Reproduce each entry exactly as it reads. Leave the images out.
- - - - - - -
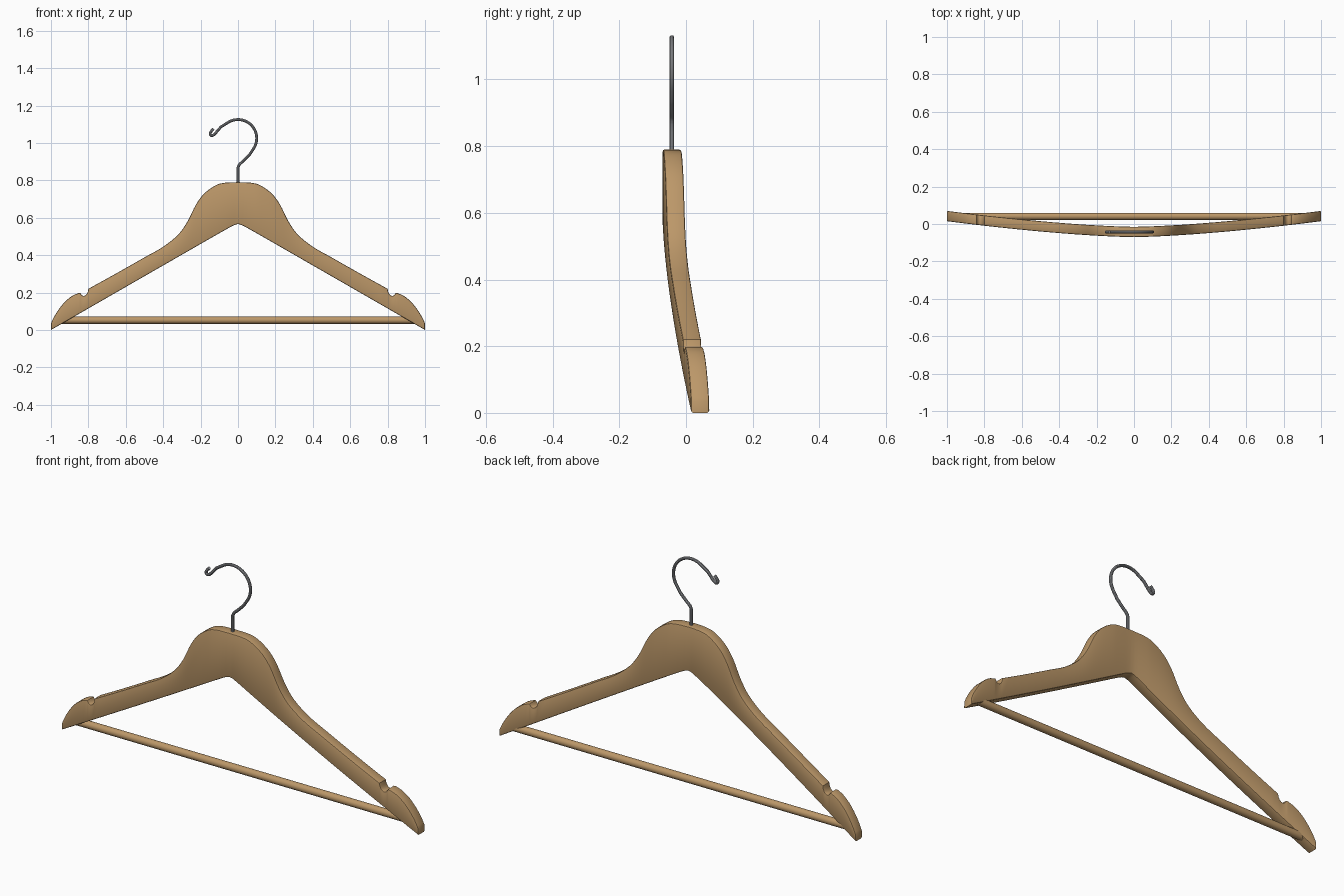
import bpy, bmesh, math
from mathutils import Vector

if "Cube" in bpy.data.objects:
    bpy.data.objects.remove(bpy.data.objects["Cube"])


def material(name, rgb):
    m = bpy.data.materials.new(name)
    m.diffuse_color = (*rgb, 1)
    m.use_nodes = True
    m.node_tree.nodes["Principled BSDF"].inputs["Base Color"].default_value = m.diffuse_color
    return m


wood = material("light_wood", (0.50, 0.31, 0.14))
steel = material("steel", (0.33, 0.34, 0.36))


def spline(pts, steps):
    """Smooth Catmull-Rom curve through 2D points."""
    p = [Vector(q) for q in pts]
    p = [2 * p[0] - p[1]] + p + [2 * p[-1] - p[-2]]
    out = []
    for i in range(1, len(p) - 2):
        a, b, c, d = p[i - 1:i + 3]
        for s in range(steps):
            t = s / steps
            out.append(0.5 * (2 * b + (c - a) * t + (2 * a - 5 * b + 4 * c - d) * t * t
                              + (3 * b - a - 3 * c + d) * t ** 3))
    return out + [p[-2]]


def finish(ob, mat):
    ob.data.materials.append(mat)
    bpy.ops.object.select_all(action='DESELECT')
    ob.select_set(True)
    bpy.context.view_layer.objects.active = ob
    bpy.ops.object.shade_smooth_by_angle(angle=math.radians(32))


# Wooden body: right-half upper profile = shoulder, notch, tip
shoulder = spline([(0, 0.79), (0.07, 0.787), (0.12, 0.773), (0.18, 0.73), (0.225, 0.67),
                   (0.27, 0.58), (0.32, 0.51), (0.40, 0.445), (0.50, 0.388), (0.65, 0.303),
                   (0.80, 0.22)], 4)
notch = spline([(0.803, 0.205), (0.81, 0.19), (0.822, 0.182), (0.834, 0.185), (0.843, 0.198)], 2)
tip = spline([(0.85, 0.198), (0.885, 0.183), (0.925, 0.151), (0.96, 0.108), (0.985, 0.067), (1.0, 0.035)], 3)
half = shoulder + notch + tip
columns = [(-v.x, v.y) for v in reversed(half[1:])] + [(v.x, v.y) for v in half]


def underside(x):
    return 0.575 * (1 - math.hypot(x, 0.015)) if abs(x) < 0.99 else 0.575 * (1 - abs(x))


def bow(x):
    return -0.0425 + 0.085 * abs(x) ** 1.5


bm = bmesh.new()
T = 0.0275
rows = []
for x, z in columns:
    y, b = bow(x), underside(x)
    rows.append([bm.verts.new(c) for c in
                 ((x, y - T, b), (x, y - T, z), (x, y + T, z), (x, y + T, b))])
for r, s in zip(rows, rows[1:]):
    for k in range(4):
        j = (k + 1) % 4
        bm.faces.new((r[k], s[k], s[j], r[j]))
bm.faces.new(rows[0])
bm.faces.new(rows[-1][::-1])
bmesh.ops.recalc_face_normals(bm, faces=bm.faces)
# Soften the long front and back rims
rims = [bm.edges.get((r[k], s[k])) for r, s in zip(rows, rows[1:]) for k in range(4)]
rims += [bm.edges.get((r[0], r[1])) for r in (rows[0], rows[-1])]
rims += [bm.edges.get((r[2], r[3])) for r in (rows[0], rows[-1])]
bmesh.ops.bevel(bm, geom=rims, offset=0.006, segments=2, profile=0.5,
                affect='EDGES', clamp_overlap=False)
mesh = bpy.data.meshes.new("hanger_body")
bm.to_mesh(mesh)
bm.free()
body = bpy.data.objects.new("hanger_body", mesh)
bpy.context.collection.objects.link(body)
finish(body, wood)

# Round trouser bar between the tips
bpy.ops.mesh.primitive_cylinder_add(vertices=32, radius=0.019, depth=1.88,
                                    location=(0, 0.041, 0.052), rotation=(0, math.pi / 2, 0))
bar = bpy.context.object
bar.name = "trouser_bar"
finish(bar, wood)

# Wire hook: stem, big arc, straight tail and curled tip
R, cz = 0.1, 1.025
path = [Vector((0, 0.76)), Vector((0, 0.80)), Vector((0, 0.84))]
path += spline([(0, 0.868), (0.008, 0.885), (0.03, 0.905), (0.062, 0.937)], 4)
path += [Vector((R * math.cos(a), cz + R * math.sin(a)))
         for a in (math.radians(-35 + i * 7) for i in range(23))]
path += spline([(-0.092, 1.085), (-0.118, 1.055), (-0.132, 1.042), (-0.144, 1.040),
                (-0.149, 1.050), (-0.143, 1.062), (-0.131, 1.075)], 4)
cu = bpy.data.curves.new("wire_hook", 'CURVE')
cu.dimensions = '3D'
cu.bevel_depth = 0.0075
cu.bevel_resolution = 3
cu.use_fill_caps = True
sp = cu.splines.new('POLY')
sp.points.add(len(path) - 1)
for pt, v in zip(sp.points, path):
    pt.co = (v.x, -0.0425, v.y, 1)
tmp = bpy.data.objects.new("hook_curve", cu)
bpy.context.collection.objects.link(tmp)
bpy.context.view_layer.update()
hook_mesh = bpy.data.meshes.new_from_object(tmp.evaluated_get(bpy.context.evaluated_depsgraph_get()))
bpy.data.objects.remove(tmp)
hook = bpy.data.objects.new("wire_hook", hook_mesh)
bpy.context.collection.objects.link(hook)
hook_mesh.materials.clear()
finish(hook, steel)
- - - - - - -
■ Solution for this problem ■
import bpy, bmesh, math
from mathutils import Vector

if "Cube" in bpy.data.objects:
    bpy.data.objects.remove(bpy.data.objects["Cube"])


def material(name, rgb):
    m = bpy.data.materials.new(name)
    m.diffuse_color = (*rgb, 1)
    m.use_nodes = True
    m.node_tree.nodes["Principled BSDF"].inputs["Base Color"].default_value = m.diffuse_color
    return m


wood = material("light_wood", (0.50, 0.31, 0.14))
steel = material("steel", (0.33, 0.34, 0.36))


def spline(pts, steps):
    """Smooth Catmull-Rom curve through 2D points."""
    p = [Vector(q) for q in pts]
    p = [2 * p[0] - p[1]] + p + [2 * p[-1] - p[-2]]
    out = []
    for i in range(1, len(p) - 2):
        a, b, c, d = p[i - 1:i + 3]
        for s in range(steps):
            t = s / steps
            out.append(0.5 * (2 * b + (c - a) * t + (2 * a - 5 * b + 4 * c - d) * t * t
                              + (3 * b - a - 3 * c + d) * t ** 3))
    return out + [p[-2]]


def finish(ob, mat):
    ob.data.materials.append(mat)
    bpy.ops.object.select_all(action='DESELECT')
    ob.select_set(True)
    bpy.context.view_layer.objects.active = ob
    bpy.ops.object.shade_smooth_by_angle(angle=math.radians(32))


# Wooden body: right-half upper profile = shoulder, notch, tip
shoulder = spline([(0, 0.79), (0.07, 0.787), (0.12, 0.773), (0.18, 0.73), (0.225, 0.67),
                   (0.27, 0.58), (0.32, 0.51), (0.40, 0.445), (0.50, 0.388), (0.65, 0.303),
                   (0.80, 0.22)], 4)
notch = spline([(0.803, 0.205), (0.81, 0.19), (0.822, 0.182), (0.834, 0.185), (0.843, 0.198)], 2)
tip = spline([(0.85, 0.198), (0.885, 0.183), (0.925, 0.151), (0.96, 0.108), (0.985, 0.067), (1.0, 0.035)], 3)
half = shoulder + notch + tip
columns = [(-v.x, v.y) for v in reversed(half[1:])] + [(v.x, v.y) for v in half]


def underside(x):
    return 0.575 * (1 - math.hypot(x, 0.015)) if abs(x) < 0.99 else 0.575 * (1 - abs(x))


def bow(x):
    return -0.0425 + 0.085 * abs(x) ** 1.5


bm = bmesh.new()
T = 0.0275
rows = []
for x, z in columns:
    y, b = bow(x), underside(x)
    rows.append([bm.verts.new(c) for c in
                 ((x, y - T, b), (x, y - T, z), (x, y + T, z), (x, y + T, b))])
for r, s in zip(rows, rows[1:]):
    for k in range(4):
        j = (k + 1) % 4
        bm.faces.new((r[k], s[k], s[j], r[j]))
bm.faces.new(rows[0])
bm.faces.new(rows[-1][::-1])
bmesh.ops.recalc_face_normals(bm, faces=bm.faces)
# Soften the long front and back rims
rims = [bm.edges.get((r[k], s[k])) for r, s in zip(rows, rows[1:]) for k in range(4)]
rims += [bm.edges.get((r[0], r[1])) for r in (rows[0], rows[-1])]
rims += [bm.edges.get((r[2], r[3])) for r in (rows[0], rows[-1])]
bmesh.ops.bevel(bm, geom=rims, offset=0.006, segments=2, profile=0.5,
                affect='EDGES', clamp_overlap=False)
mesh = bpy.data.meshes.new("hanger_body")
bm.to_mesh(mesh)
bm.free()
body = bpy.data.objects.new("hanger_body", mesh)
bpy.context.collection.objects.link(body)
finish(body, wood)

# Round trouser bar between the tips
bpy.ops.mesh.primitive_cylinder_add(vertices=32, radius=0.019, depth=1.88,
                                    location=(0, 0.041, 0.052), rotation=(0, math.pi / 2, 0))
bar = bpy.context.object
bar.name = "trouser_bar"
finish(bar, wood)

# Wire hook: stem, big arc, straight tail and curled tip
R, cz = 0.1, 1.025
path = [Vector((0, 0.76)), Vector((0, 0.80)), Vector((0, 0.84))]
path += spline([(0, 0.868), (0.008, 0.885), (0.03, 0.905), (0.062, 0.937)], 4)
path += [Vector((R * math.cos(a), cz + R * math.sin(a)))
         for a in (math.radians(-35 + i * 7) for i in range(23))]
path += spline([(-0.092, 1.085), (-0.118, 1.055), (-0.132, 1.042), (-0.144, 1.040),
                (-0.149, 1.050), (-0.143, 1.062), (-0.131, 1.075)], 4)
cu = bpy.data.curves.new("wire_hook", 'CURVE')
cu.dimensions = '3D'
cu.bevel_depth = 0.0075
cu.bevel_resolution = 3
cu.use_fill_caps = True
sp = cu.splines.new('POLY')
sp.points.add(len(path) - 1)
for pt, v in zip(sp.points, path):
    pt.co = (v.x, -0.0425, v.y, 1)
tmp = bpy.data.objects.new("hook_curve", cu)
bpy.context.collection.objects.link(tmp)
bpy.context.view_layer.update()
hook_mesh = bpy.data.meshes.new_from_object(tmp.evaluated_get(bpy.context.evaluated_depsgraph_get()))
bpy.data.objects.remove(tmp)
hook = bpy.data.objects.new("wire_hook", hook_mesh)
bpy.context.collection.objects.link(hook)
hook_mesh.materials.clear()
finish(hook, steel)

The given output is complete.